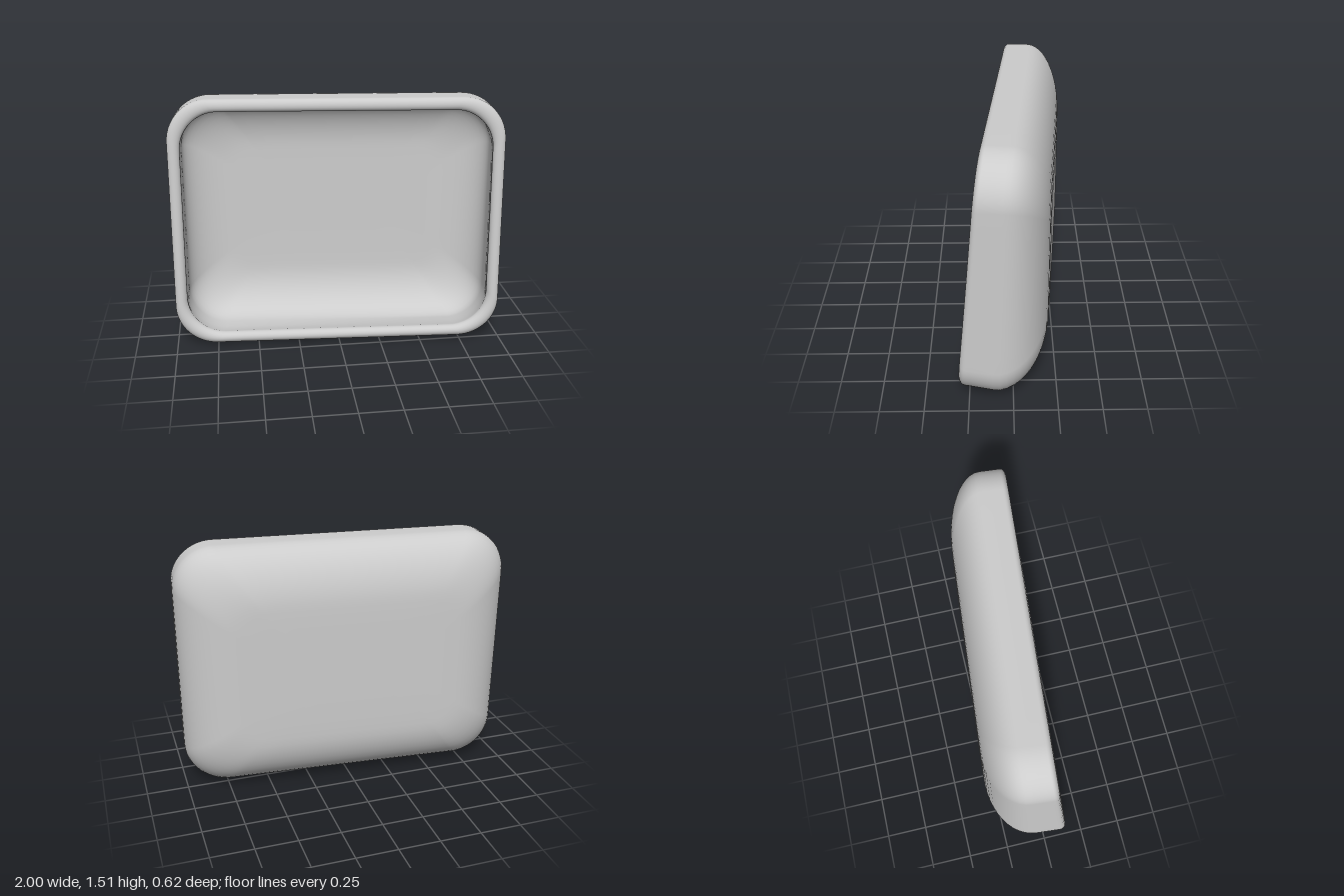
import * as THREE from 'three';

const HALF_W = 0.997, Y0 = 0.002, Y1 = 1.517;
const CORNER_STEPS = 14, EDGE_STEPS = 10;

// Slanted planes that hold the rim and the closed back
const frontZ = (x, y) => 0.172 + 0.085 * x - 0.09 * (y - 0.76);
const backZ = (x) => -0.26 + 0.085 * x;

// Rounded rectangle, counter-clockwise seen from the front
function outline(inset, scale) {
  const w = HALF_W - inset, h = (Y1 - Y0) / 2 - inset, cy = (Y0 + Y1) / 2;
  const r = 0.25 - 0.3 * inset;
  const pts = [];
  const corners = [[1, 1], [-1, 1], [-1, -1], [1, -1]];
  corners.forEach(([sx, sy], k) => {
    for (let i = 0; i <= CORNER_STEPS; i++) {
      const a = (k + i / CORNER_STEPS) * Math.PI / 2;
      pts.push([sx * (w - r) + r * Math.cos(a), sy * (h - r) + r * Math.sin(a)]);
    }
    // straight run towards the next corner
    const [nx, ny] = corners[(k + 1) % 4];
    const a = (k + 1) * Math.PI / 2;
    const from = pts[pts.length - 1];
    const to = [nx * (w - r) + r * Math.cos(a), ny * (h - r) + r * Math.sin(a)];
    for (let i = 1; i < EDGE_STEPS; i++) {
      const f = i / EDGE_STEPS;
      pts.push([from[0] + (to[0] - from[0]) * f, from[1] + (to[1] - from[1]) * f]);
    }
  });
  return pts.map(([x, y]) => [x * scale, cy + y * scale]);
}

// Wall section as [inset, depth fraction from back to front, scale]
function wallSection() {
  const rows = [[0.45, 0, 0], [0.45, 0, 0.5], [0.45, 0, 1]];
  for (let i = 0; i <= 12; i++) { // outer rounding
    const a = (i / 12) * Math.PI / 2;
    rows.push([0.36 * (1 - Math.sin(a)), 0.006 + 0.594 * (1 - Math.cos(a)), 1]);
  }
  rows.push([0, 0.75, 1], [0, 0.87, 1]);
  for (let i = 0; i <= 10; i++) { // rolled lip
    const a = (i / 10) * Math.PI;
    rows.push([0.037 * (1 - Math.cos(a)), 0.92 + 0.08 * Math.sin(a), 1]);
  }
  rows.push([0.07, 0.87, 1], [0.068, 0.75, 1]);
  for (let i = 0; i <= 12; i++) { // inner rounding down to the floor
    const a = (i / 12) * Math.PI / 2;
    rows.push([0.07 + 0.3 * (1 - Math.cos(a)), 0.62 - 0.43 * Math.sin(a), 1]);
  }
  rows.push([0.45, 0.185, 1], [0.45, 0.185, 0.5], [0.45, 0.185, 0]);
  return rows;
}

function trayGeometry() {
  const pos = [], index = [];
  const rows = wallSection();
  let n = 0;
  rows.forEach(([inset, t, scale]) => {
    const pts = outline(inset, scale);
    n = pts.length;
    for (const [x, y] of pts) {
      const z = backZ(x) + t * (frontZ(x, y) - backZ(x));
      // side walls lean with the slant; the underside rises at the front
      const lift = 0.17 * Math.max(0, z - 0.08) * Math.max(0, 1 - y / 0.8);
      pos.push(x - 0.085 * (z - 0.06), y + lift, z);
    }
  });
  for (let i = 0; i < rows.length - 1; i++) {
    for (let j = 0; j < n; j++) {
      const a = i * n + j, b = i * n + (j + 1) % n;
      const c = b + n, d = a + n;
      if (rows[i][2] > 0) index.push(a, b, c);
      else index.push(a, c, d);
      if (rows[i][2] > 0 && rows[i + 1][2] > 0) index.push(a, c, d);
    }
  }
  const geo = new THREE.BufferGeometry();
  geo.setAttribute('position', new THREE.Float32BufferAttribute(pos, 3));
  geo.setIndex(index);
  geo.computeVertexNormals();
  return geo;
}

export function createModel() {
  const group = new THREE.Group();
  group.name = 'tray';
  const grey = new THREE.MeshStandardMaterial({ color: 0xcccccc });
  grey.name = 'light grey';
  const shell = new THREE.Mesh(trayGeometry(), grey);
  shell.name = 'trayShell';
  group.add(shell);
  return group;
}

________________________

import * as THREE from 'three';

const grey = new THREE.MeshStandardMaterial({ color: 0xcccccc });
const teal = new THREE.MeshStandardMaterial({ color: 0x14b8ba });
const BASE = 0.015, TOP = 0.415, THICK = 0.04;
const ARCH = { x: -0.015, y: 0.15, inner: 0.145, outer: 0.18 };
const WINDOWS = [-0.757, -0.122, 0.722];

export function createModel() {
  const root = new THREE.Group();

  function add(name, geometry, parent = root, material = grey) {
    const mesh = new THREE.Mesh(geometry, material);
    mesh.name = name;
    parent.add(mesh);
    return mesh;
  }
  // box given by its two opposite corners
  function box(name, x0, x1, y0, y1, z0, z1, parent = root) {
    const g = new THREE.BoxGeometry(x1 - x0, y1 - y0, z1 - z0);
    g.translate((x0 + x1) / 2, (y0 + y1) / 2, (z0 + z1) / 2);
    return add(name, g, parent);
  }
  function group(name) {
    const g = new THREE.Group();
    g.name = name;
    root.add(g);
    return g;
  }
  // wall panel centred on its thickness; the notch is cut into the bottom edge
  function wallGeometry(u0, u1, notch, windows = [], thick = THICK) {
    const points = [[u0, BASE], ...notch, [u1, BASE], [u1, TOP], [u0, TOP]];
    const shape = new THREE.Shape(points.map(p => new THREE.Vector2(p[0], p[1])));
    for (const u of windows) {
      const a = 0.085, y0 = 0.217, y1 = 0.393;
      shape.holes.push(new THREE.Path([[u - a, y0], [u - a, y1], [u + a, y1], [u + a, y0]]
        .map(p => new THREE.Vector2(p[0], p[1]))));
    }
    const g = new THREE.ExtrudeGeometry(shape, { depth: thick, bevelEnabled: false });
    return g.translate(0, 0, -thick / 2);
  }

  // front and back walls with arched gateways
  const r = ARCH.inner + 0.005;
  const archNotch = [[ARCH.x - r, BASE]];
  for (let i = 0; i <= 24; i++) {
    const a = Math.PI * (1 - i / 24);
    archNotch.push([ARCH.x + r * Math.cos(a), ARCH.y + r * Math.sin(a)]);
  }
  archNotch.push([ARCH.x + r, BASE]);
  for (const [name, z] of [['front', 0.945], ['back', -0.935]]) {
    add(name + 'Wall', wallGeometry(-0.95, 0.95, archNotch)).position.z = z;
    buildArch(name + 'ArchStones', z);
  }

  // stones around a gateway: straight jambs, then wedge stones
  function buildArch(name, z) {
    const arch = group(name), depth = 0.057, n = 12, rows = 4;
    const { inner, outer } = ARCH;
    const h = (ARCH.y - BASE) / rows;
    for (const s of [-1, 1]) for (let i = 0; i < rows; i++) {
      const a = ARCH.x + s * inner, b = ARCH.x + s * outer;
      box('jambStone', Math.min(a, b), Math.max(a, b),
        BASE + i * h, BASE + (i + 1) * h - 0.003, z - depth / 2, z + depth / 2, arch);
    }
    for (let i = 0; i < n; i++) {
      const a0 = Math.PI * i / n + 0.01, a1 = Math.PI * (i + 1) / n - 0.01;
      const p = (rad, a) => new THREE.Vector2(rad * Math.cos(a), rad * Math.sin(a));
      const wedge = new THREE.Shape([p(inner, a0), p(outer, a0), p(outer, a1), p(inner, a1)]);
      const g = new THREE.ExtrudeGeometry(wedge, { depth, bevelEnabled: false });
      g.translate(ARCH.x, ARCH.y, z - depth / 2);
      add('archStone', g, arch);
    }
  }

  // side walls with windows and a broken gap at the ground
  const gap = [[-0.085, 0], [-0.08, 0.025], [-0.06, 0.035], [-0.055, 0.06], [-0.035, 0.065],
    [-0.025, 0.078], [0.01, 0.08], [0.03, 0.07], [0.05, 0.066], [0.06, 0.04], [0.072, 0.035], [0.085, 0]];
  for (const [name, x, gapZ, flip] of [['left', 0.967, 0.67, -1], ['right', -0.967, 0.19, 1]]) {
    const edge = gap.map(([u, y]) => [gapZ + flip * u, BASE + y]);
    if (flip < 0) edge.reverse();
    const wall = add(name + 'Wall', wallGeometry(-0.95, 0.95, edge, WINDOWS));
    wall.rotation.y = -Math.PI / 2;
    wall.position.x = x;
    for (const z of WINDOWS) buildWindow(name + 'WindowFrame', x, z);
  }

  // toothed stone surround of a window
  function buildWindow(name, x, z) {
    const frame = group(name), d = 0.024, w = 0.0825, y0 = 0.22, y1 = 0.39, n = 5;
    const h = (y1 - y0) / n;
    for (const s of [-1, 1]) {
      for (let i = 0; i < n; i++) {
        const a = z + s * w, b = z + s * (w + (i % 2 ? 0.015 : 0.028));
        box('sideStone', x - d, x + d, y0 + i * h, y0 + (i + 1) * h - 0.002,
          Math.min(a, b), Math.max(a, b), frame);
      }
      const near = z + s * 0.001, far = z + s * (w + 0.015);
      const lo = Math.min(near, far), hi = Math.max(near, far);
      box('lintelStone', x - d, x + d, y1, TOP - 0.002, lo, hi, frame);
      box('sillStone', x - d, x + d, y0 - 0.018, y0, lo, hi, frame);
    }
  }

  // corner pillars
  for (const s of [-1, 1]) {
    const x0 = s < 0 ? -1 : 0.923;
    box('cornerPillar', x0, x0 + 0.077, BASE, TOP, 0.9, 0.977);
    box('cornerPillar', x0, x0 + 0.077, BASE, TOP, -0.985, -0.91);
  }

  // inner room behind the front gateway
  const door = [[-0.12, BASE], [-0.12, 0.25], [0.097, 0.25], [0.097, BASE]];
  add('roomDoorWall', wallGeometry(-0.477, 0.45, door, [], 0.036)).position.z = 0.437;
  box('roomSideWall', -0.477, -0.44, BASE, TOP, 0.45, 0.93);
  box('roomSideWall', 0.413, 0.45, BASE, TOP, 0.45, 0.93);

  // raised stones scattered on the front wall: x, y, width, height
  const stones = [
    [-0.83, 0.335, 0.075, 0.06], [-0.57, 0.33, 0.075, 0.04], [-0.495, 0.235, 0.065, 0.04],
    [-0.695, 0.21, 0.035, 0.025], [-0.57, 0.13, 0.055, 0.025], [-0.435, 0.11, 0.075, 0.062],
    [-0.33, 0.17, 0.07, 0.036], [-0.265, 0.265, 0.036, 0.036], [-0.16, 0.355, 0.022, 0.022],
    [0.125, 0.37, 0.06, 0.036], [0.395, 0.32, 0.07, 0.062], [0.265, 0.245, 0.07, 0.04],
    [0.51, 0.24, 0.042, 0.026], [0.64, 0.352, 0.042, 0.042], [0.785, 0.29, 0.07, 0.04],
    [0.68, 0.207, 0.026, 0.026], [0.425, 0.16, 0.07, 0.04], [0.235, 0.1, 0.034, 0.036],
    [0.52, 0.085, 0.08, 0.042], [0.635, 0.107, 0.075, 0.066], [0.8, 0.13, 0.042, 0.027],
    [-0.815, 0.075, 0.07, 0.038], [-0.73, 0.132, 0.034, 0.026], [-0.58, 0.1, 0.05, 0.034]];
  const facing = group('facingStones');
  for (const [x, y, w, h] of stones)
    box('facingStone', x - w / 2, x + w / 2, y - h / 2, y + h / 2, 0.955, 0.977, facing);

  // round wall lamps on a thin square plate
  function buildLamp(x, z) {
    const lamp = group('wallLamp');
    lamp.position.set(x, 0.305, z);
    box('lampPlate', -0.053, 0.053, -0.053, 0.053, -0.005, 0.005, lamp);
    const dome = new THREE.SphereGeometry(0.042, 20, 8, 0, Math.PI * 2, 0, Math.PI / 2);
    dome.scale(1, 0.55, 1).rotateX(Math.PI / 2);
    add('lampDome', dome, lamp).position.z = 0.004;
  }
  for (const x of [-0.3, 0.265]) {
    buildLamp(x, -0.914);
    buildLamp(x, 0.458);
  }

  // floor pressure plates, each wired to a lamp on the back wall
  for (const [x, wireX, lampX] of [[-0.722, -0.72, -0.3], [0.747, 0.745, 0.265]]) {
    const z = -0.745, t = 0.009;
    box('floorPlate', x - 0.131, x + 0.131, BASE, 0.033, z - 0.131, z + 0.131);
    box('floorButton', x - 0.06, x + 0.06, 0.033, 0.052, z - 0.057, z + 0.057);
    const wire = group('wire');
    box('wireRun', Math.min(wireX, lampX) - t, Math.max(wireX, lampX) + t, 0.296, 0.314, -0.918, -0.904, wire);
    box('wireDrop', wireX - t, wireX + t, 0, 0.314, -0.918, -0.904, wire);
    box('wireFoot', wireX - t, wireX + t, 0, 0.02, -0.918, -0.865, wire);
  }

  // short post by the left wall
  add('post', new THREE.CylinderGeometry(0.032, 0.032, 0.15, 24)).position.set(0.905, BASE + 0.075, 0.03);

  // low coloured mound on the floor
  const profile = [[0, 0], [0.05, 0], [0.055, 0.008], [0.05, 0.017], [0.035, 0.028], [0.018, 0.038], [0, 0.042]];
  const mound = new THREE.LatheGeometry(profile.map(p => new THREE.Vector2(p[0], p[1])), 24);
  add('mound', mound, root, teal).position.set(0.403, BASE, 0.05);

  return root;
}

________________________

■ **Directions for this task**:
The expected answer is each line of the records above that includes the string "corners".

■ **Exercise output**:
  const corners = [[1, 1], [-1, 1], [-1, -1], [1, -1]];
  corners.forEach(([sx, sy], k) => {
    const [nx, ny] = corners[(k + 1) % 4];
  // box given by its two opposite corners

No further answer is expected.